Data START

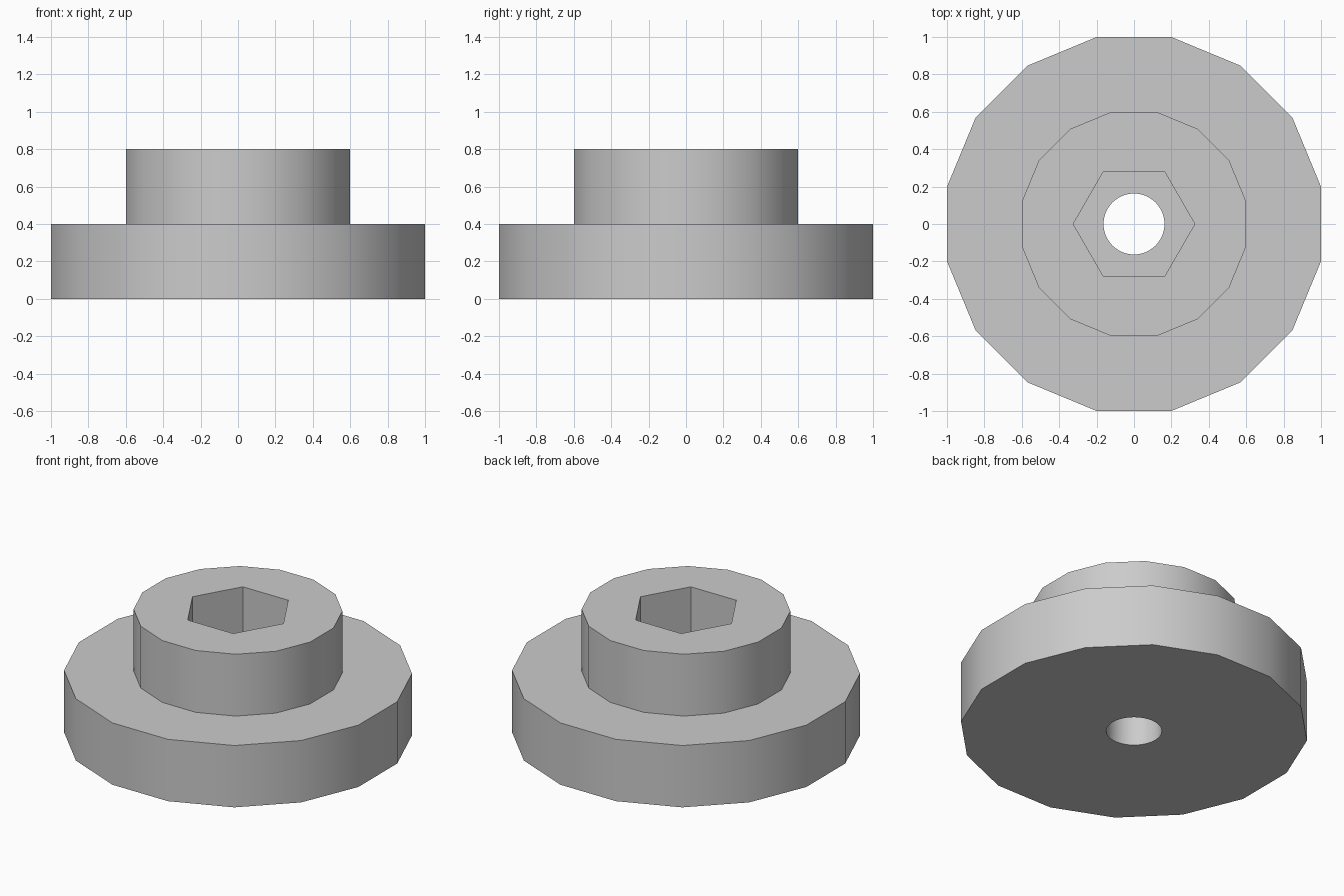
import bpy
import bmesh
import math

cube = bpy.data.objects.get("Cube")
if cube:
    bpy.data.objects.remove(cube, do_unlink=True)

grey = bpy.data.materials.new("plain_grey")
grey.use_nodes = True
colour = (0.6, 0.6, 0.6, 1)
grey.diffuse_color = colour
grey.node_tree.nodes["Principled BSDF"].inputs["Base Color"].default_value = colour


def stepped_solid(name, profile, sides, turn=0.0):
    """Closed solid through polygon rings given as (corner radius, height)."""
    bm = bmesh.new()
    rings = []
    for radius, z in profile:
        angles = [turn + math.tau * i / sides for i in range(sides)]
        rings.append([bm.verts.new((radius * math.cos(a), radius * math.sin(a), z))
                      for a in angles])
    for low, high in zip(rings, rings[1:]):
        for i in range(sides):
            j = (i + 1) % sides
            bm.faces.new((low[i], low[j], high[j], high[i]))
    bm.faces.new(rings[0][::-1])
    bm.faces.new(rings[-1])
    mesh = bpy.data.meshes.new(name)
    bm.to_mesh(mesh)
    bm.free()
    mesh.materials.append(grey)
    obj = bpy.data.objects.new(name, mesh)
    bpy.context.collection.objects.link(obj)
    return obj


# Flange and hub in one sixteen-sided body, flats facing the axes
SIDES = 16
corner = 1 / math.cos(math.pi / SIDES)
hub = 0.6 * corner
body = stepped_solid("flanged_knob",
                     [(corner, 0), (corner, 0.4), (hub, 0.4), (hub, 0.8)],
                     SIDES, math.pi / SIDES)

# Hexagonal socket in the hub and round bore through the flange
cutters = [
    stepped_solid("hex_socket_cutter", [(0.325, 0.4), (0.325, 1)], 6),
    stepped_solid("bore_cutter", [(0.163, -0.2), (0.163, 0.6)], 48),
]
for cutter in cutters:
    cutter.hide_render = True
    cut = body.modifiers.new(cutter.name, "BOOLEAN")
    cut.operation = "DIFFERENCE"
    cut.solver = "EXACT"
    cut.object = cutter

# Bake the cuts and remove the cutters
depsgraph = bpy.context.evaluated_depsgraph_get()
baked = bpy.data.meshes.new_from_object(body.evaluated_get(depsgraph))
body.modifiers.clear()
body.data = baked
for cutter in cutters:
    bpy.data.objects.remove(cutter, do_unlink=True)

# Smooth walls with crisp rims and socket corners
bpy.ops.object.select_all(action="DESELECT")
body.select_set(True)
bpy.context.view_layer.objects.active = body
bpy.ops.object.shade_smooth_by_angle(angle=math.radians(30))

Data END

**Task to carry out:** From the first line above down to the line with "obj = bpy.data.objects.new(name, mesh)", reproduce every line and no others, omitting pictures.

**Exercise solution:**
import bpy
import bmesh
import math

cube = bpy.data.objects.get("Cube")
if cube:
    bpy.data.objects.remove(cube, do_unlink=True)

grey = bpy.data.materials.new("plain_grey")
grey.use_nodes = True
colour = (0.6, 0.6, 0.6, 1)
grey.diffuse_color = colour
grey.node_tree.nodes["Principled BSDF"].inputs["Base Color"].default_value = colour


def stepped_solid(name, profile, sides, turn=0.0):
    """Closed solid through polygon rings given as (corner radius, height)."""
    bm = bmesh.new()
    rings = []
    for radius, z in profile:
        angles = [turn + math.tau * i / sides for i in range(sides)]
        rings.append([bm.verts.new((radius * math.cos(a), radius * math.sin(a), z))
                      for a in angles])
    for low, high in zip(rings, rings[1:]):
        for i in range(sides):
            j = (i + 1) % sides
            bm.faces.new((low[i], low[j], high[j], high[i]))
    bm.faces.new(rings[0][::-1])
    bm.faces.new(rings[-1])
    mesh = bpy.data.meshes.new(name)
    bm.to_mesh(mesh)
    bm.free()
    mesh.materials.append(grey)
    obj = bpy.data.objects.new(name, mesh)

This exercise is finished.